It will have to encourage SVB’s bankers to stay at the bank to maintain those relationships as rivals try to enter its market, with their payment plans stripped. take the lucrative share bonus of SVB. HSBC, which acquired SVB’s UK business, hired 40 of SVB’s US bankers this month, while MUFG hired 20 last week.
Keeping your customers can prove more difficult. SVB has continued to lose deposits in the weeks since the bank went online on March 9. First Citizens disclosure to investors showed SVB had $56 billion in deposits when it was acquired, less than about $134 billion compared to the beginning of the year.

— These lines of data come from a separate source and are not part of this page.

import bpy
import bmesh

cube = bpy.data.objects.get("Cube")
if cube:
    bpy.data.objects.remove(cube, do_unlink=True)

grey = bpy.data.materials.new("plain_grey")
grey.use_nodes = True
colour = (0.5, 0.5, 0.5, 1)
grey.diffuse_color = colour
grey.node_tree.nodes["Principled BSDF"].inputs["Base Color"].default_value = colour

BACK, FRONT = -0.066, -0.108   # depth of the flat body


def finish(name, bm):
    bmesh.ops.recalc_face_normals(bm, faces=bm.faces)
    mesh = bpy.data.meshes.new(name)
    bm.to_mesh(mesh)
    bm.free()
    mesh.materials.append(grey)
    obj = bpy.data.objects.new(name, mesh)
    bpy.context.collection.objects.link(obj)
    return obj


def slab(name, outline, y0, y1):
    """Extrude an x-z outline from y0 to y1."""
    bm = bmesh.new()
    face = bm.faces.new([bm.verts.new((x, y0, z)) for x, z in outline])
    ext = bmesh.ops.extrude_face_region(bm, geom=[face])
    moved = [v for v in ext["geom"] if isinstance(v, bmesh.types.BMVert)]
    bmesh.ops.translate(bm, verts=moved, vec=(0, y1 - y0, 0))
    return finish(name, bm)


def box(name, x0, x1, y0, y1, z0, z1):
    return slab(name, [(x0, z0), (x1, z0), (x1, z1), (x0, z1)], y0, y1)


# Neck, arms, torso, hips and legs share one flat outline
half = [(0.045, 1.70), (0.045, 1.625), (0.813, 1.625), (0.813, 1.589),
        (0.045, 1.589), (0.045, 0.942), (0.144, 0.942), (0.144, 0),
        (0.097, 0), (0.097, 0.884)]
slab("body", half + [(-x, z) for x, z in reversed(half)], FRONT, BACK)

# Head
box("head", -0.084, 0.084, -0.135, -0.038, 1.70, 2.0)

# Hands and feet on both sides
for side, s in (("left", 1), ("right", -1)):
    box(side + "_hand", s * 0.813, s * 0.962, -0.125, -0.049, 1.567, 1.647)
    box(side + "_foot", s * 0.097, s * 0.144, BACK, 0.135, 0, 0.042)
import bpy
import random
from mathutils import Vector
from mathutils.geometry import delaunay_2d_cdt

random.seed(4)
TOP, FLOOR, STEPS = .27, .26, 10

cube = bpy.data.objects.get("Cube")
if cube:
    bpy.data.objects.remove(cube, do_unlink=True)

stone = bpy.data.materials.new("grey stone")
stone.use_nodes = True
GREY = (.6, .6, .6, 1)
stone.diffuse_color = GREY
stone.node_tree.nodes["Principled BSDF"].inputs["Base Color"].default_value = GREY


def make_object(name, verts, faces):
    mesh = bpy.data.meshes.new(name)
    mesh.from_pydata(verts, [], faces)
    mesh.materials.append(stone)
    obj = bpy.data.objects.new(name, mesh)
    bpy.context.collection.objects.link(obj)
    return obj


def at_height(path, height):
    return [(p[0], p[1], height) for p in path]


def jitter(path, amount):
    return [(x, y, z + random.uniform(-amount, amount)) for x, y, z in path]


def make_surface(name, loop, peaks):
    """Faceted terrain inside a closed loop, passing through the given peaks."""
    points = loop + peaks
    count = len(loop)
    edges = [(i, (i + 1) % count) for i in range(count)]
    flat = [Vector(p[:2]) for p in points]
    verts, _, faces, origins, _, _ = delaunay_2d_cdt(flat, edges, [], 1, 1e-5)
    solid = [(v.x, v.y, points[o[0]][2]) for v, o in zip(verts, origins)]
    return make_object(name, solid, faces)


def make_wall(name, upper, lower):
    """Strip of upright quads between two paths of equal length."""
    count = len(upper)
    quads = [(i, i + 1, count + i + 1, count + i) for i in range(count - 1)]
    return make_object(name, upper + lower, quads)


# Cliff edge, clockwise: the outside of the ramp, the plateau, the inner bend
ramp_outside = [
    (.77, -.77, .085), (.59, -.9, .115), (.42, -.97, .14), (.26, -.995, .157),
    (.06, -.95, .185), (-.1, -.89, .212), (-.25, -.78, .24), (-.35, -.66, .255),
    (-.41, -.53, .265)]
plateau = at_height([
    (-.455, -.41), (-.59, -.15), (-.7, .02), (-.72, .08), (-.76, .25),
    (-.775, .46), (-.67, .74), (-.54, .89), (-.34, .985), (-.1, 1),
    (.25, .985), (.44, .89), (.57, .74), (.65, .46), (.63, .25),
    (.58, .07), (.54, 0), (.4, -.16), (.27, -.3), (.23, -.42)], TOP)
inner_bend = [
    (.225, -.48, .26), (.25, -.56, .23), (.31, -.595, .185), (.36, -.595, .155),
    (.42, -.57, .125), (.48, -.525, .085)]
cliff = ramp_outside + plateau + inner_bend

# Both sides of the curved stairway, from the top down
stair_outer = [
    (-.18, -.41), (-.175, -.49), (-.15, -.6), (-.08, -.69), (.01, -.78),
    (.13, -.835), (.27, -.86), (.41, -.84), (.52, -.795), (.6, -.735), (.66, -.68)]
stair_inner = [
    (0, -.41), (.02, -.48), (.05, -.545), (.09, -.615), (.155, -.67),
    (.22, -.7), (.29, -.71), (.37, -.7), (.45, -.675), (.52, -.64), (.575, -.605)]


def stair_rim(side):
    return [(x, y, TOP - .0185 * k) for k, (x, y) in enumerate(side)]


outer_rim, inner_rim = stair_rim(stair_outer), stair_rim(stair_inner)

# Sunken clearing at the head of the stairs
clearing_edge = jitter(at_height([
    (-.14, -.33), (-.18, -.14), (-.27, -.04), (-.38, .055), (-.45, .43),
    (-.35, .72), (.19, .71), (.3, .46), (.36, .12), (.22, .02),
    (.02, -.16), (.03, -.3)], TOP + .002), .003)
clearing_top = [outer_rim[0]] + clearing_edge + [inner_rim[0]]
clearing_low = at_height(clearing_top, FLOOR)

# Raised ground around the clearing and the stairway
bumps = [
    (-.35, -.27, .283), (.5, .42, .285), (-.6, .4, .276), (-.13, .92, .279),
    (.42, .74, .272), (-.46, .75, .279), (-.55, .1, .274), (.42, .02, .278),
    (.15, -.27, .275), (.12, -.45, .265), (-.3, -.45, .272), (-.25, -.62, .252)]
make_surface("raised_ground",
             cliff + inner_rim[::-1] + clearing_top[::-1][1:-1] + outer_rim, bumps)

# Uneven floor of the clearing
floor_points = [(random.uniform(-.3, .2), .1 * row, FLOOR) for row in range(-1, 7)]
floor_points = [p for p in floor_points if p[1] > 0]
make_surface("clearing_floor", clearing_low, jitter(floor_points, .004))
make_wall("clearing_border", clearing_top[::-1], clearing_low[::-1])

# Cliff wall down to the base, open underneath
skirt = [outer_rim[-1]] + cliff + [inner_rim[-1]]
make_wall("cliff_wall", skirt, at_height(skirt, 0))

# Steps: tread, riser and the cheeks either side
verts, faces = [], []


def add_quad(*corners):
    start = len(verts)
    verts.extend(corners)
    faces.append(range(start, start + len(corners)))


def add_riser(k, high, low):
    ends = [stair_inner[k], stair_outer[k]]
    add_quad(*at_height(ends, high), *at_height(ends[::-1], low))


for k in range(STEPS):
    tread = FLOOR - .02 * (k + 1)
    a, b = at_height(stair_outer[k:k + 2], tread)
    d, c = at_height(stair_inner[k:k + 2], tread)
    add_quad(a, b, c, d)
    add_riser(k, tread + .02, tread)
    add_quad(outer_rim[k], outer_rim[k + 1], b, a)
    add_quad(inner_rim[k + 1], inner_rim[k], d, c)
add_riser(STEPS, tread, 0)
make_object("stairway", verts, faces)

“We are still seeing cash outflows,” Bristow said, citing the impact of pent-up demand for withdrawals over a two-week period when the bank was hit by regulators. close the door. “I have to admit that it will be rebuilt. . . but we did see green shoots.”
First Citizens is trying to rebuild SVB as tech startups face the biggest collapse in value since the dotcom bubble burst in the early 2000s. So far, management Its strategy has offered little clarity on its strategy for navigating the downturn, remaining mired in weeks-long appraisals as a result of quick acquisitions.
The tech downturn could put First Citizens in a difficult position as it looks set to lure top Silicon Valley tech investors back to the bank.
More than half of SVB’s $72 billion in loans is financed by venture capitalists investing in startups. It also lends money to startups directly, receives warrants to secure equity in their businesses, and asks them to bank exclusively with SVB.
Bristow suggested that First Citizens might reconsider SVB’s lending to venture capitalists and the companies they back. “Much as [venture lending] is the core tenet of what SVB has done, the question is, does it create a clump in deposits that you might not want?” he say.
However, SVB’s venture-debt business has become an important part of Silicon Valley’s financial infrastructure. As one venture capitalist put it: “We need SVB to help us with struggling companies.”
First Citizens will take advantage of its history of buying other banks — it has bought 15 of them from FDIC ownership over the past 15 years — when it begins integrating SVB into its operations later this month. Still, the SVB deal is its largest-ever acquisition, outstripping the $2 billion deal to buy CIT Group for business loans for $2 billion in 2015. 2020.
One issue would be aligning First Citizens leadership with the culture of SVB. SVB began during the IT boom of the 1980s and grew with Silicon Valley, appreciating the empathy of cash-strapped customers and a culture akin to the start-ups it created. serve. Meanwhile, First Citizens is a 125-year-old family dynasty: The bank is run by a board that includes chief executive Frank Holding and his sister, vice chairman Hope Bryant, the third generation of subsidiary Holdings. business responsibility. Bristow’s wife, Claire, is their sister.
Bristow eased worries about a possible clash. “Culture is my least concern,” he said. “We are both based on the relationship first.”
However, venture capitalists have privately expressed doubts that new owners will be able to recreate “SVB 2.0”.
Ultimately, the problems that led to SVB’s demise were the balance sheet risk management, not the ambition to capture tech and startup banking. Bristow believes that First Citizens’ unusual family ownership means its management is not likely to make the same balance sheet errors as SVB’s former management.
“The risk aversion that comes with owning a large portion of a bank. . . is a competitive advantage,” he said. “It is different from externally regulated banks [where] Sometimes opinions and priorities can get out of hand.”